Described by BMW as a ‘sport activity vehicle’ (like the X5) rather than using the preferred ‘sport utility vehicle’ label, it is meant to hint at a more dynamic driving experience than those on offer in a traditional 4x4.
Despite being more compact than the X5, the X3 offered nearly as much room inside and had a bigger boot.
It is likely that the X3 will begin to appear more comfortable in the BMW range when a future version of the X5 arrives, whenever that might be. However, BMW executives still behave as if you are talking of some strange, mythical creature at the mere mention of a replacement for the recently facelifted model. Corporate sales manager Bernard Bradley insists: ‘It’s not on the radar’.
But the X3 has so far failed to make the impression in the corporate sector that it did in the retail market because of the delay in introducing the model that is expected to take up to 70% of sales – the 2.0d.
It’s here now, though. BMW has used the proven 2.0-litre common rail diesel that has been available in the 3-series for the last few years.
Unlike the upgraded 163bhp version to be offered in the new 3-series and already available in the 1-series, this 150bhp version is still only Euro III compliant, so expect a further change in the next 12 months, or certainly by the time the 3.0-litre diesel joins the range towards the end of the year.Having said that, neither 2.5-litre or 3.0-litre petrol variants achieve Euro IV emissions compliance yet, either, so BMW would have been unlikely to make a special case for the diesel.
However, the 2.0d is still a fine engine and its readily available torque and smooth power delivery is well suited to the X3’s surprisingly sharp handling.
Despite being nearly as tall as a traditional off-roader, the X3’s body is resistant to cornering forces and has direct, communicative steering. It will attack a series of bends in much the same way as a current 3-series which is a considerable achievement considering the dimensions of the vehicle.
The trade-off is a firm and fidgety ride. It conveys occupants in a serene manner as long as the road surface is smooth, but it begins to bump and bounce them around on poorly maintained roads.
The interior takes many of its styling cues from the existing 3-series model but is roomy enough to carry five in comfort.
Unlike the other X3s to date, there is a standard entry-level diesel below the SE, but all models come with a six-speed manual transmission, dynamic stability control, six airbags, automatic climate control, 17-inch alloy wheels, a puncture warning system and ISOFIX child seat anchoring points.
The all-wheel drive system, called xDrive, uses a centrally mounted multi-plate clutch, which working with the Dynamic Stability Control (DSC) system switches power between the front and rear axles. And with no low-ratio transfer, the X3 is more suited to occasional off-road use. It is assumed that while the SUV sector has grown rapidly over the last few years very few drivers take their vehicles off-road.

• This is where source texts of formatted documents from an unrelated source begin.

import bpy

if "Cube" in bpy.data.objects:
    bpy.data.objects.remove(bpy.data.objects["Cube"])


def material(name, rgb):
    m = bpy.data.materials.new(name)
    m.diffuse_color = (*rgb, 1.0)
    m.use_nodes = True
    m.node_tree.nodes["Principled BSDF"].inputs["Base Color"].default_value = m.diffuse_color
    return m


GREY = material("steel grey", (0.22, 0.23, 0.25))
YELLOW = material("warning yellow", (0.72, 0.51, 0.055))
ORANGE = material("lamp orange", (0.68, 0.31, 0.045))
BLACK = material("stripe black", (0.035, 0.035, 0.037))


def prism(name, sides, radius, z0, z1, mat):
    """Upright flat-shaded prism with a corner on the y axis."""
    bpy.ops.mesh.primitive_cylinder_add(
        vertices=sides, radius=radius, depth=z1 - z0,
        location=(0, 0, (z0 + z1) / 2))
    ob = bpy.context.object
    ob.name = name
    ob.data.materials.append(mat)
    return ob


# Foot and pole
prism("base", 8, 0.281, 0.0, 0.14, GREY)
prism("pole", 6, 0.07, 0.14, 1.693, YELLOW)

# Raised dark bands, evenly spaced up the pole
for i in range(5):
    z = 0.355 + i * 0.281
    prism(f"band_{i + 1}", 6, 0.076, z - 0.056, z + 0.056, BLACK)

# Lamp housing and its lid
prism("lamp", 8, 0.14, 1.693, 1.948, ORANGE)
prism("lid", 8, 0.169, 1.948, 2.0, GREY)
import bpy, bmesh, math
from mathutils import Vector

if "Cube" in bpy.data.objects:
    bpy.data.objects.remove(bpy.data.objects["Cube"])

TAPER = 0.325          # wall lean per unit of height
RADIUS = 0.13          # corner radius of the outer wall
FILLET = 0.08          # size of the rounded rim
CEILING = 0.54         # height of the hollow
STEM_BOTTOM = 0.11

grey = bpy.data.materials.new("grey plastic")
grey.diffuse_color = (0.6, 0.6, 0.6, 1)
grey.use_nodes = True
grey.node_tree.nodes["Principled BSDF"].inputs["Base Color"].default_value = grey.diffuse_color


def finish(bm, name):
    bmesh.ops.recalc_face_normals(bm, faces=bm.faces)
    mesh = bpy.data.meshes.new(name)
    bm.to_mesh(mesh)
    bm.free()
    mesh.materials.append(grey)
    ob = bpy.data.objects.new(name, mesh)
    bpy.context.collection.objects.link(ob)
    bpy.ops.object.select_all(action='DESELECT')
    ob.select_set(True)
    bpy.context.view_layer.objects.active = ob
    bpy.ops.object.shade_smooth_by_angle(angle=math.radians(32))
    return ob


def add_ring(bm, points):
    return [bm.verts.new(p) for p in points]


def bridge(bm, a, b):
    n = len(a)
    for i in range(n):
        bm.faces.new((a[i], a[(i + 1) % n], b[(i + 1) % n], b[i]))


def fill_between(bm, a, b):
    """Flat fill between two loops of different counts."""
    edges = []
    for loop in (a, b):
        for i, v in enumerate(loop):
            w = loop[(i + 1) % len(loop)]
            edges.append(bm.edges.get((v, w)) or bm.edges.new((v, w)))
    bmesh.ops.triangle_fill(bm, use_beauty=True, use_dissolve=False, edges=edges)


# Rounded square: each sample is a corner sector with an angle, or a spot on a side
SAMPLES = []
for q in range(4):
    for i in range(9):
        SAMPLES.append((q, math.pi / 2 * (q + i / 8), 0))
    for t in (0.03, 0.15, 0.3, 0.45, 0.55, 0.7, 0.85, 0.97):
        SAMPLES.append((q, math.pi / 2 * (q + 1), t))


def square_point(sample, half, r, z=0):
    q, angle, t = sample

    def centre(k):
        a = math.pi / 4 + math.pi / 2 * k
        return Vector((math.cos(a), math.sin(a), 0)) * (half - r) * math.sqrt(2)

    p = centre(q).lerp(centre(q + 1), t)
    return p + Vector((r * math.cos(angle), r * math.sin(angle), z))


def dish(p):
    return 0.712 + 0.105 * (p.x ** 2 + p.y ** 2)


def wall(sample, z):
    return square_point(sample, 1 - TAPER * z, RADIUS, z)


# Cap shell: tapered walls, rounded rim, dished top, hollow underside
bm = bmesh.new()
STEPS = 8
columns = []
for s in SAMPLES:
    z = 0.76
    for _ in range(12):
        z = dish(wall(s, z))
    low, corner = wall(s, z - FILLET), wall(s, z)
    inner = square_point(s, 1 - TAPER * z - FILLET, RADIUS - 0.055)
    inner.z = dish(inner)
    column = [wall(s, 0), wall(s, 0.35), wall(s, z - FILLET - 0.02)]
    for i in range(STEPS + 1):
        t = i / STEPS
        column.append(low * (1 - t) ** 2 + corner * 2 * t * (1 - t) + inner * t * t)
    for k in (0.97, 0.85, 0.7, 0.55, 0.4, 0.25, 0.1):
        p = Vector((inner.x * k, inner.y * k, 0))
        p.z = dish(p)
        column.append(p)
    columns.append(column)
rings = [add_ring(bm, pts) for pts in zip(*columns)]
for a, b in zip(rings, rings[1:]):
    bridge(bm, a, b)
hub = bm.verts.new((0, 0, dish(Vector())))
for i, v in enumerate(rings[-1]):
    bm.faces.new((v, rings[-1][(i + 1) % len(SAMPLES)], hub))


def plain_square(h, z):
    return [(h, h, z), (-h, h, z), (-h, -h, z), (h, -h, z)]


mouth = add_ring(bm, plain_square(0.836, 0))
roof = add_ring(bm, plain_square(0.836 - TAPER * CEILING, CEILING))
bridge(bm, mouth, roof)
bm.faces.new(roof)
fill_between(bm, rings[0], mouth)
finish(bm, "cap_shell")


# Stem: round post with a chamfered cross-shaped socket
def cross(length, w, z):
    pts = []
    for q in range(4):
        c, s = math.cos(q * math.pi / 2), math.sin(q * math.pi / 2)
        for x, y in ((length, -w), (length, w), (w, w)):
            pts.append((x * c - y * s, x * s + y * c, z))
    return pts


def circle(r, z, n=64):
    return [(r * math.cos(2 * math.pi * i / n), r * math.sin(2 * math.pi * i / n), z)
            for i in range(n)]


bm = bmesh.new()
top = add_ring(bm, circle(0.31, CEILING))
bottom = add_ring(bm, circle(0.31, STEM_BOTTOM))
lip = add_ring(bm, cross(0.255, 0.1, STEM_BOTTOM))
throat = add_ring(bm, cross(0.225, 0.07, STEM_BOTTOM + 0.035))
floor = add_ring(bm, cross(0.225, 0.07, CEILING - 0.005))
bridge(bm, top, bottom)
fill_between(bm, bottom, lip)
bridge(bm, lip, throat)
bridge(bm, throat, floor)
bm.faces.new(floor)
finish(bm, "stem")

However, BMW’s research carried out with X5 drivers showed that 20% of them (across Europe) used their cars off-road.
Its major strength is in giving drivers the elevated view of the road so many of them expect in a 4x4, with fewer of the compromises when driving on the road. Add to that fuel consumption and carbon dioxide emissions on a par with the best diesel mainstream compact SUVs and expected residual values in the region of 50% over three years/60,000 miles, according to CAP Monitor, then the X3 2.0d would seem to make a sensible addition to company choice lists.
Model: BMW X3 2.0d
Engine (cc): 1,995
Max power (bhp/rpm): 150/4,000
Max torque (lb-ft/rpm): 243/2,000
Max speed (mph): 123
0-62mph (sec): 10.2
Fuel consumption (mpg): 39.2
CO2 emissions (g/km): 191
Fuel tank capacity (l/gal): 67/14.7
Transmission: 6-sp man
Service interval: Variable
On sale: Now
Price (OTR): £26,175-£28,375